Directions
In the material below, please retype the lines from the very first through the one with "bpy.context.view_layer.objects.active = obj", exactly and without pictures.
== Segment start ==
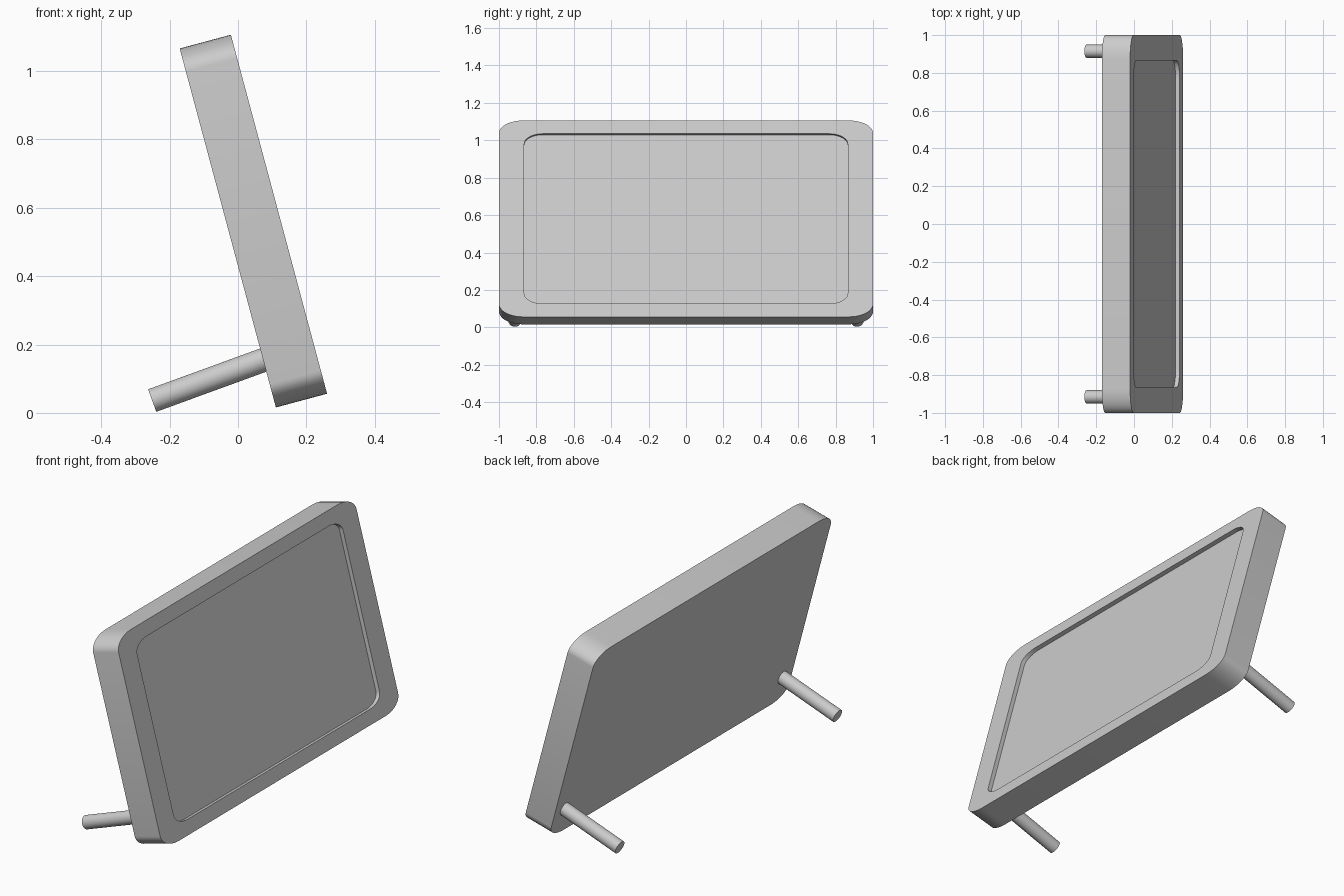
import bpy, bmesh
from math import sin, cos, pi, radians
from mathutils import Vector, Matrix

if "Cube" in bpy.data.objects:
    bpy.data.objects.remove(bpy.data.objects["Cube"])

TILT = radians(-15)
THICK, HALF_W, HALF_H = 0.155, 1.0, 0.5435
STEPS = 10


def finish(name, bm, matrix):
    bmesh.ops.recalc_face_normals(bm, faces=bm.faces)
    mesh = bpy.data.meshes.new(name)
    bm.to_mesh(mesh)
    bm.free()
    mesh.transform(matrix)
    obj = bpy.data.objects.new(name, mesh)
    bpy.context.collection.objects.link(obj)
    bpy.ops.object.select_all(action='DESELECT')
    obj.select_set(True)
    bpy.context.view_layer.objects.active = obj
    bpy.ops.object.shade_smooth_by_angle(angle=radians(30))
    return obj


def rounded_loop(bm, x, hw, hh, ry, rz):
    """Rectangle in the YZ plane with elliptical corners."""
    verts = []
    for k, (sy, sz) in enumerate([(1, 1), (-1, 1), (-1, -1), (1, -1)]):
        for i in range(STEPS + 1):
            a = (k + i / STEPS) * pi / 2
            verts.append(bm.verts.new((x, sy * (hw - ry) + ry * cos(a),
                                       sz * (hh - rz) + rz * sin(a))))
    return verts


# Leaning panel: back, sides, raised rim and recessed screen
bm = bmesh.new()
f, s = THICK / 2, 0.865
outer = (HALF_W, HALF_H, 0.13, 0.071)
inner = (HALF_W * s, HALF_H * s, 0.1, 0.056)
loops = [rounded_loop(bm, -f, *outer), rounded_loop(bm, f, *outer),
         rounded_loop(bm, f, *inner), rounded_loop(bm, f - 0.022, *inner)]
for a, b in zip(loops, loops[1:]):
    n = len(a)
    for i in range(n):
        j = (i + 1) % n
        bm.faces.new((a[i], a[j], b[j], b[i]))
bm.faces.new(loops[0])
bm.faces.new(loops[-1])
finish("display_panel", bm,
       Matrix.Translation((0.045, 0, 0.561)) @ Matrix.Rotation(TILT, 4, 'Y'))

# Two round rear legs, running from the ground into the panel's back
start, end = Vector((-0.251, 0, 0.036)), Vector((0.10, 0, 0.164))
axis = end - start
turn = Vector((0, 0, 1)).rotation_difference(axis).to_matrix().to_4x4()
for side, name in ((-1, "rear_leg_near"), (1, "rear_leg_far")):
    bm = bmesh.new()
    bmesh.ops.create_cone(bm, cap_ends=True, segments=32, radius1=0.035,
                          radius2=0.035, depth=axis.length)
    mid = (start + end) / 2 + Vector((0, side * 0.915, 0))
    finish(name, bm, Matrix.Translation(mid) @ turn)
== Segment end ==
Task output
import bpy, bmesh
from math import sin, cos, pi, radians
from mathutils import Vector, Matrix

if "Cube" in bpy.data.objects:
    bpy.data.objects.remove(bpy.data.objects["Cube"])

TILT = radians(-15)
THICK, HALF_W, HALF_H = 0.155, 1.0, 0.5435
STEPS = 10


def finish(name, bm, matrix):
    bmesh.ops.recalc_face_normals(bm, faces=bm.faces)
    mesh = bpy.data.meshes.new(name)
    bm.to_mesh(mesh)
    bm.free()
    mesh.transform(matrix)
    obj = bpy.data.objects.new(name, mesh)
    bpy.context.collection.objects.link(obj)
    bpy.ops.object.select_all(action='DESELECT')
    obj.select_set(True)
    bpy.context.view_layer.objects.active = obj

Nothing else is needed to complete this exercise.